● **PROBLEM**:
The output is the lines below from the one with "hook.name = name;" through the one with "for (let i = 0;", both included, printed exactly and with no other line.
THE RECORDS section start
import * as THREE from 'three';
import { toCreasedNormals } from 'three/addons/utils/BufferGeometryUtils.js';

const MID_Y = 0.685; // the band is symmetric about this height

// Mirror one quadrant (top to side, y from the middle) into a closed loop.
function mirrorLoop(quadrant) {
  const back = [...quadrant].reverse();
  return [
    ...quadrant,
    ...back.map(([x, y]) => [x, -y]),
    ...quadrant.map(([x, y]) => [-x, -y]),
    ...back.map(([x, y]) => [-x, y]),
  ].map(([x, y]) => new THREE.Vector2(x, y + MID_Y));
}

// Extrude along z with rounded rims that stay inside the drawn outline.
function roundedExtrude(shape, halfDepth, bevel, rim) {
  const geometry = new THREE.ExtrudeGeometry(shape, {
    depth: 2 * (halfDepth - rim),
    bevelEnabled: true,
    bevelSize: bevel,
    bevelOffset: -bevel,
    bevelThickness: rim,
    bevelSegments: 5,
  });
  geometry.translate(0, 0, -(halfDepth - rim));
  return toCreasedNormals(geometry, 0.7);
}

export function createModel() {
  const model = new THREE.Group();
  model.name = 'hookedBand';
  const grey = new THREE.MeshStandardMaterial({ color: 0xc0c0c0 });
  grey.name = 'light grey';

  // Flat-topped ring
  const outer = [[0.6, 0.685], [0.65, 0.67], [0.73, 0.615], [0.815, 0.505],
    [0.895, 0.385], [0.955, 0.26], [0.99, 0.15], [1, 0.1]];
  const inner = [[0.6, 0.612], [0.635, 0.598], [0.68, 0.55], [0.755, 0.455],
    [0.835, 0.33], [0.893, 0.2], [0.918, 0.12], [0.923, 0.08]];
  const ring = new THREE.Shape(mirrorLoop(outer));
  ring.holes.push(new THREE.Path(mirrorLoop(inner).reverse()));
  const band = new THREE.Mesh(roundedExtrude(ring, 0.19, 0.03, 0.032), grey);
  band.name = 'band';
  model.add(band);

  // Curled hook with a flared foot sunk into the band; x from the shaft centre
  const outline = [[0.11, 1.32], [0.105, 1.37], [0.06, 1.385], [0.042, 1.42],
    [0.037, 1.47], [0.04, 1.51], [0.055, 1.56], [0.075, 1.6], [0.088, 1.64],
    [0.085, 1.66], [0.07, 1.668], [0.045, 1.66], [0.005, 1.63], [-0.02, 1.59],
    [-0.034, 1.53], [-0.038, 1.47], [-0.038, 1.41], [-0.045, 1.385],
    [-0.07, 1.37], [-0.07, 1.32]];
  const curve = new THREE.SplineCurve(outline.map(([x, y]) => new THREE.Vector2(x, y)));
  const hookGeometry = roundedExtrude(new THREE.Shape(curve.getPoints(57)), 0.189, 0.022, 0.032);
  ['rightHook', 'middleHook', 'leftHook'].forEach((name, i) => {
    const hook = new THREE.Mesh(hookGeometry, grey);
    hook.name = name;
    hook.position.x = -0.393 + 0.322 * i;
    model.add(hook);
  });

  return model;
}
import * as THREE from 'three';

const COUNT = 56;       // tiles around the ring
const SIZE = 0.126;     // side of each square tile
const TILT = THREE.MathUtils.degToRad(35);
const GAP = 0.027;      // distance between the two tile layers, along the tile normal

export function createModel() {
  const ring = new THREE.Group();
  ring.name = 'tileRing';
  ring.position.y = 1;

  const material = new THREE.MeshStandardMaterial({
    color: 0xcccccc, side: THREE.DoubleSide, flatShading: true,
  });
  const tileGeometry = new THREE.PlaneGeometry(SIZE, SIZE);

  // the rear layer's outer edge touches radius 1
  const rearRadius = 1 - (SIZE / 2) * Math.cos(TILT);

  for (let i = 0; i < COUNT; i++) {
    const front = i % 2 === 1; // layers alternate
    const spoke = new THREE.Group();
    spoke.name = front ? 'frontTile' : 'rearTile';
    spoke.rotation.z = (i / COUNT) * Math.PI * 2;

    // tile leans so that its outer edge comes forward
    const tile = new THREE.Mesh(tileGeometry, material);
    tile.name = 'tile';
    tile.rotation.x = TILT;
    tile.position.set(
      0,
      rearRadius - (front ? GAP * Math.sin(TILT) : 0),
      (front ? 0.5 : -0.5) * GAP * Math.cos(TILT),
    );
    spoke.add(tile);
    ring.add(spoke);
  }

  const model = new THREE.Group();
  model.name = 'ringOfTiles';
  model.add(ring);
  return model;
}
THE RECORDS section end
● **TASK ANSWER**:
    hook.name = name;
    hook.position.x = -0.393 + 0.322 * i;
    model.add(hook);
  });

  return model;
}
import * as THREE from 'three';

const COUNT = 56;       // tiles around the ring
const SIZE = 0.126;     // side of each square tile
const TILT = THREE.MathUtils.degToRad(35);
const GAP = 0.027;      // distance between the two tile layers, along the tile normal

export function createModel() {
  const ring = new THREE.Group();
  ring.name = 'tileRing';
  ring.position.y = 1;

  const material = new THREE.MeshStandardMaterial({
    color: 0xcccccc, side: THREE.DoubleSide, flatShading: true,
  });
  const tileGeometry = new THREE.PlaneGeometry(SIZE, SIZE);

  // the rear layer's outer edge touches radius 1
  const rearRadius = 1 - (SIZE / 2) * Math.cos(TILT);

  for (let i = 0; i < COUNT; i++) {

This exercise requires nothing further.